Most cases of conjunctivitis may be categorized as either papillary or follicular, according to the macroscopic and microscopic appearance of the conjunctiva (Fig 5-3). Neither type is pathognomonic for a particular disease entity. Papillary conjunctivitis shows a cobblestone arrangement of flattened nodules with central vascular cores (Fig 5-4). It is most commonly associated with an allergic immune response, as in vernal and atopic keratoconjunctivitis, or it is a response to a foreign body such as a contact lens or ocular prosthesis. Papillae coat the tarsal surface of the upper eyelid and may reach large size (giant papillary conjunctivitis). Limbal papillae may occur in vernal keratoconjunctivitis (Horner-Trantas dots). The histologic appearance of papillary conjunctivitis is identical, regardless of the cause: closely packed, flat-topped projections, with numerous eosinophils, lymphocytes, plasma cells, and mast cells in the stroma surrounding a central vascular channel.

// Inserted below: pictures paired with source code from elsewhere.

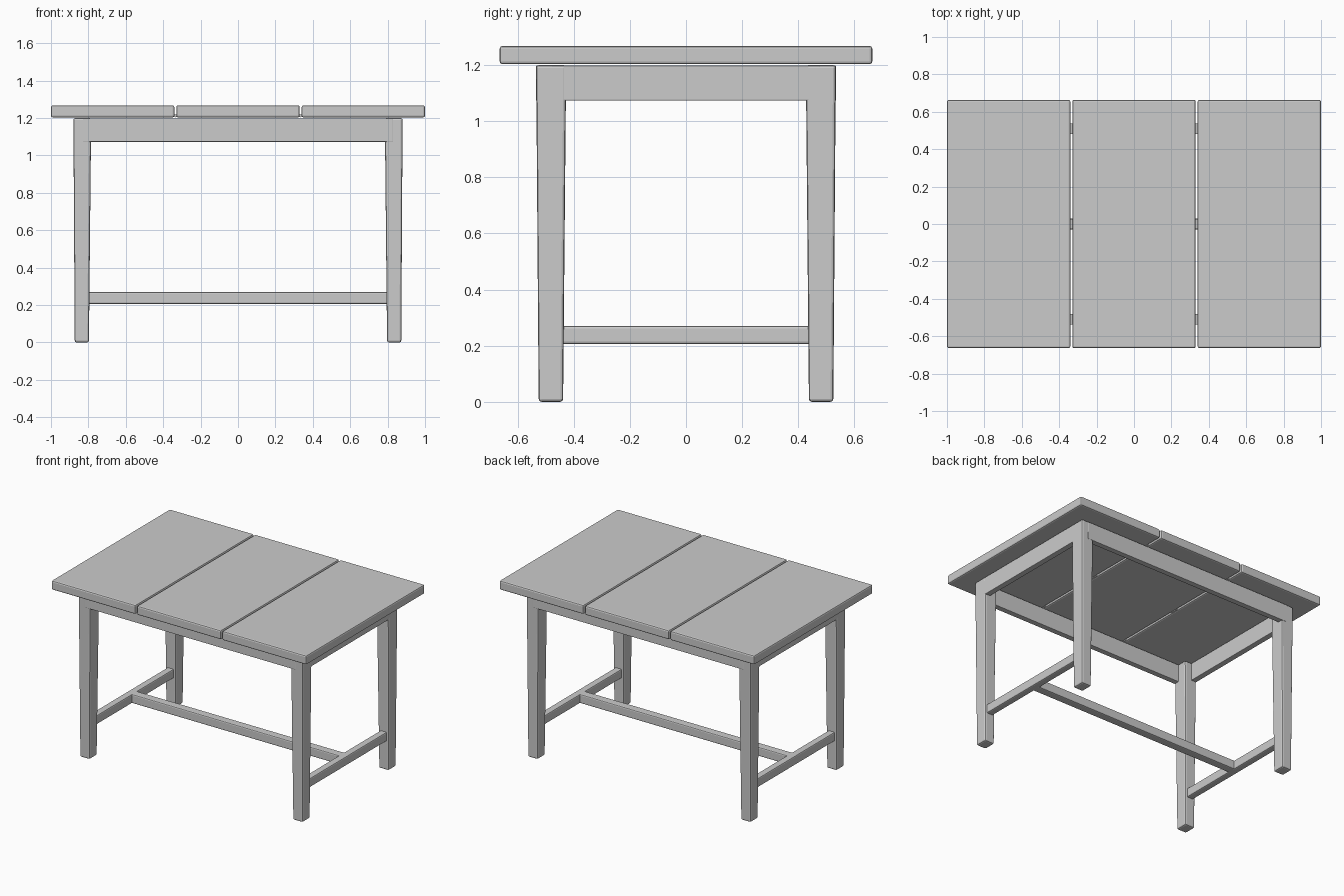
import bpy, bmesh, math

if "Cube" in bpy.data.objects:
    bpy.data.objects.remove(bpy.data.objects["Cube"])


def make_material(name, value):
    m = bpy.data.materials.new(name)
    m.use_nodes = True
    m.diffuse_color = (value, value, value, 1)
    m.node_tree.nodes["Principled BSDF"].inputs["Base Color"].default_value = m.diffuse_color
    return m


grey = make_material("plain grey", 0.6)


def finish(name, bm):
    bmesh.ops.recalc_face_normals(bm, faces=bm.faces)
    mesh = bpy.data.meshes.new(name)
    bm.to_mesh(mesh)
    bm.free()
    mesh.materials.append(grey)
    ob = bpy.data.objects.new(name, mesh)
    bpy.context.collection.objects.link(ob)
    return ob


def beam(name, x, y, z, bevel=0.008, foot=None):
    """Bevelled block spanning x, y, z ranges; foot gives the x, y ranges at the bottom."""
    bm = bmesh.new()
    bmesh.ops.create_cube(bm, size=1)
    for v in bm.verts:
        fx, fy = foot if foot and v.co.z < 0 else (x, y)
        v.co = (fx[v.co.x > 0], fy[v.co.y > 0], z[v.co.z > 0])
    bmesh.ops.bevel(bm, geom=list(bm.edges), offset=bevel, segments=2,
                    profile=0.5, affect='EDGES')
    return finish(name, bm)


def span(a, b, side):
    return sorted((a * side, b * side))


# Three-part table top
for name, x in (("right", (-1, -0.34)), ("middle", (-0.33, 0.33)), ("left", (0.34, 1))):
    beam(name + "_top_panel", x, (-0.664, 0.664), (1.203, 1.268), 0.01)

# Hinge barrels in the gaps between the panels
for side in (-1, 1):
    for y in (-0.51, 0, 0.51):
        bm = bmesh.new()
        bmesh.ops.create_cone(bm, cap_ends=True, segments=12,
                              radius1=0.008, radius2=0.008, depth=0.055)
        hinge = finish("hinge", bm)
        hinge.rotation_euler.x = math.pi / 2
        hinge.location = (0.335 * side, y, 1.212)

# Tapered legs
for sx in (-1, 1):
    for sy in (-1, 1):
        beam("leg", span(0.785, 0.88, sx), span(0.427, 0.534, sy), (0, 1.2), 0.01,
             (span(0.797, 0.873, sx), span(0.438, 0.525, sy)))

# Aprons and low rails
for s in (-1, 1):
    beam("long_apron", (-0.83, 0.83), span(0.495, 0.535, s), (1.073, 1.198), 0.004)
    beam("side_apron", span(0.838, 0.879, s), (-0.48, 0.48), (1.073, 1.198), 0.004)
    beam("side_stretcher", span(0.81, 0.86, s), (-0.46, 0.46), (0.206, 0.27))
beam("long_stretcher", (-0.84, 0.84), (-0.03, 0.03), (0.206, 0.27))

Follicular conjunctivitis (Fig 5-5) is seen in a variety of conditions, including inflammation caused by pathogens such as viruses; atypical bacteria; and toxins, including topical medications (glaucoma medications, especially brimonidine, or over-the-counter ophthalmic decongestants). In contrast to papillae, follicles are small, dome-shaped nodules without a prominent central vessel. Accordingly, whereas a papilla clinically appears more red on its surface and more pale at its base, a follicle appears more pale on its surface and more red at its base. Histologically, a lymphoid follicle is situated in the subepithelial region and consists of a germinal center, containing immature, proliferating lymphocytes; and surrounding corona, containing mature lymphocytes and plasma cells. The follicles in follicular conjunctivitis are typically most prominent in the inferior palpebral and forniceal conjunctiva.